From the records below, extract only the lines running from the line with "ring = ring[1:] + ring[:1]" to the line with "# Bent square", both lines included, reproducing them exactly.

*** DATA PROVIDED Section Begins ***

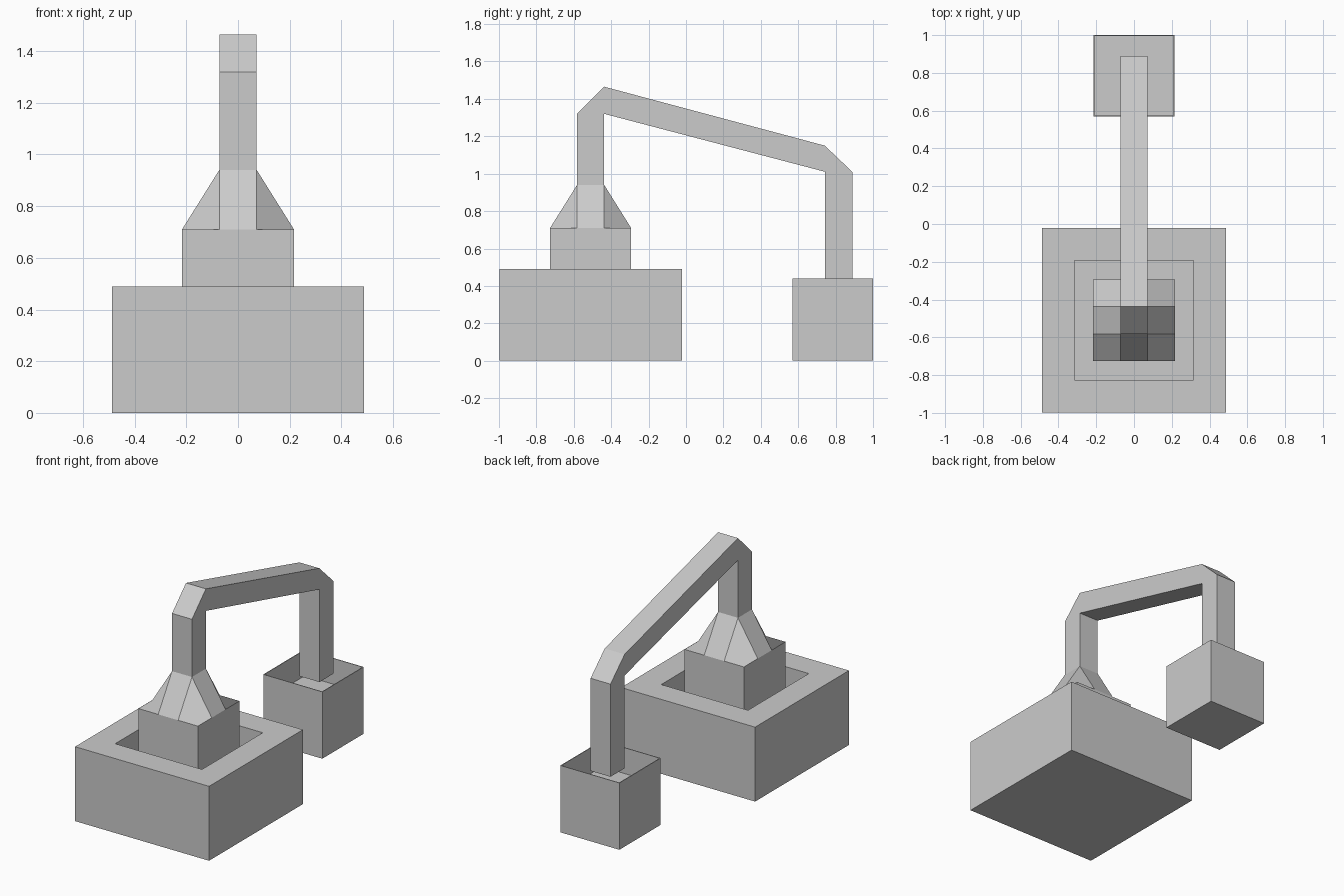
import bpy, bmesh
from mathutils import Vector

if "Cube" in bpy.data.objects:
    bpy.data.objects.remove(bpy.data.objects["Cube"])

POT_Y = -0.51   # centre of furnace and pot along y
PIPE = 0.0725   # half width of the square pipe


def finish(name, bm):
    mesh = bpy.data.meshes.new(name)
    bm.to_mesh(mesh)
    bm.free()
    obj = bpy.data.objects.new(name, mesh)
    bpy.context.collection.objects.link(obj)
    return obj


def open_box(name, y, half, height, wall, floor):
    """Square block standing on the ground with a recess sunk into its top."""
    bm = bmesh.new()
    bmesh.ops.create_cube(bm, size=1)
    for v in bm.verts:
        v.co = (v.co.x * 2 * half, y + v.co.y * 2 * half, (v.co.z + 0.5) * height)
    bm.normal_update()
    top = max(bm.faces, key=lambda f: f.calc_center_median().z)
    bmesh.ops.inset_region(bm, faces=[top], thickness=wall)
    ext = bmesh.ops.extrude_discrete_faces(bm, faces=[top])
    for v in ext["faces"][0].verts:
        v.co.z = floor
    return finish(name, bm)


# Furnace block and receiving vessel
open_box("furnace", POT_Y, 0.488, 0.49, 0.243, 0.25)
open_box("receiver", 0.785, 0.215, 0.44, 0.007, 0.27)

# Pot with flared neck: 3x3 grid whose raised centre is the pipe opening
bm = bmesh.new()
steps = (-0.2165, -PIPE, PIPE, 0.2165)
grid = {}
for i, x in enumerate(steps):
    for j, y in enumerate(steps):
        z = 0.94 if i in (1, 2) and j in (1, 2) else 0.71
        grid[i, j] = bm.verts.new((x, POT_Y + y, z))
for i in range(3):
    for j in range(3):
        if (i, j) != (1, 1):
            ring = [grid[i, j], grid[i + 1, j], grid[i + 1, j + 1], grid[i, j + 1]]
            if i == j:  # fold corner quads across the outer corner
                ring = ring[1:] + ring[:1]
            bm.faces.new(ring)
rim = [e for e in bm.edges if e.is_boundary and all(v.co.z < 0.8 for v in e.verts)]
ext = bmesh.ops.extrude_edge_only(bm, edges=rim)["geom"]
for v in ext:
    if isinstance(v, bmesh.types.BMVert):
        v.co.z = 0.28
bmesh.ops.contextual_create(bm, geom=[e for e in ext if isinstance(e, bmesh.types.BMEdge)])
bmesh.ops.recalc_face_normals(bm, faces=bm.faces[:])
finish("pot", bm)

# Bent square pipe: side outline extruded across x
outline = [(POT_Y - PIPE, 0.94), (POT_Y - PIPE, 1.32), (POT_Y + PIPE, 1.465),
           (0.742, 1.15), (0.889, 1.01), (0.889, 0.40),
           (0.744, 0.40), (0.744, 1.01), (POT_Y + PIPE, 1.32), (POT_Y + PIPE, 0.94)]
bm = bmesh.new()
side = bm.faces.new([bm.verts.new((-PIPE, y, z)) for y, z in outline])
ext = bmesh.ops.extrude_face_region(bm, geom=[side])["geom"]
bmesh.ops.translate(bm, vec=Vector((2 * PIPE, 0, 0)),
                    verts=[v for v in ext if isinstance(v, bmesh.types.BMVert)])
bmesh.ops.recalc_face_normals(bm, faces=bm.faces[:])
finish("pipe", bm)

*** DATA PROVIDED Section Ends ***

[WRITTEN SOLUTION]
                ring = ring[1:] + ring[:1]
            bm.faces.new(ring)
rim = [e for e in bm.edges if e.is_boundary and all(v.co.z < 0.8 for v in e.verts)]
ext = bmesh.ops.extrude_edge_only(bm, edges=rim)["geom"]
for v in ext:
    if isinstance(v, bmesh.types.BMVert):
        v.co.z = 0.28
bmesh.ops.contextual_create(bm, geom=[e for e in ext if isinstance(e, bmesh.types.BMEdge)])
bmesh.ops.recalc_face_normals(bm, faces=bm.faces[:])
finish("pot", bm)

# Bent square pipe: side outline extruded across x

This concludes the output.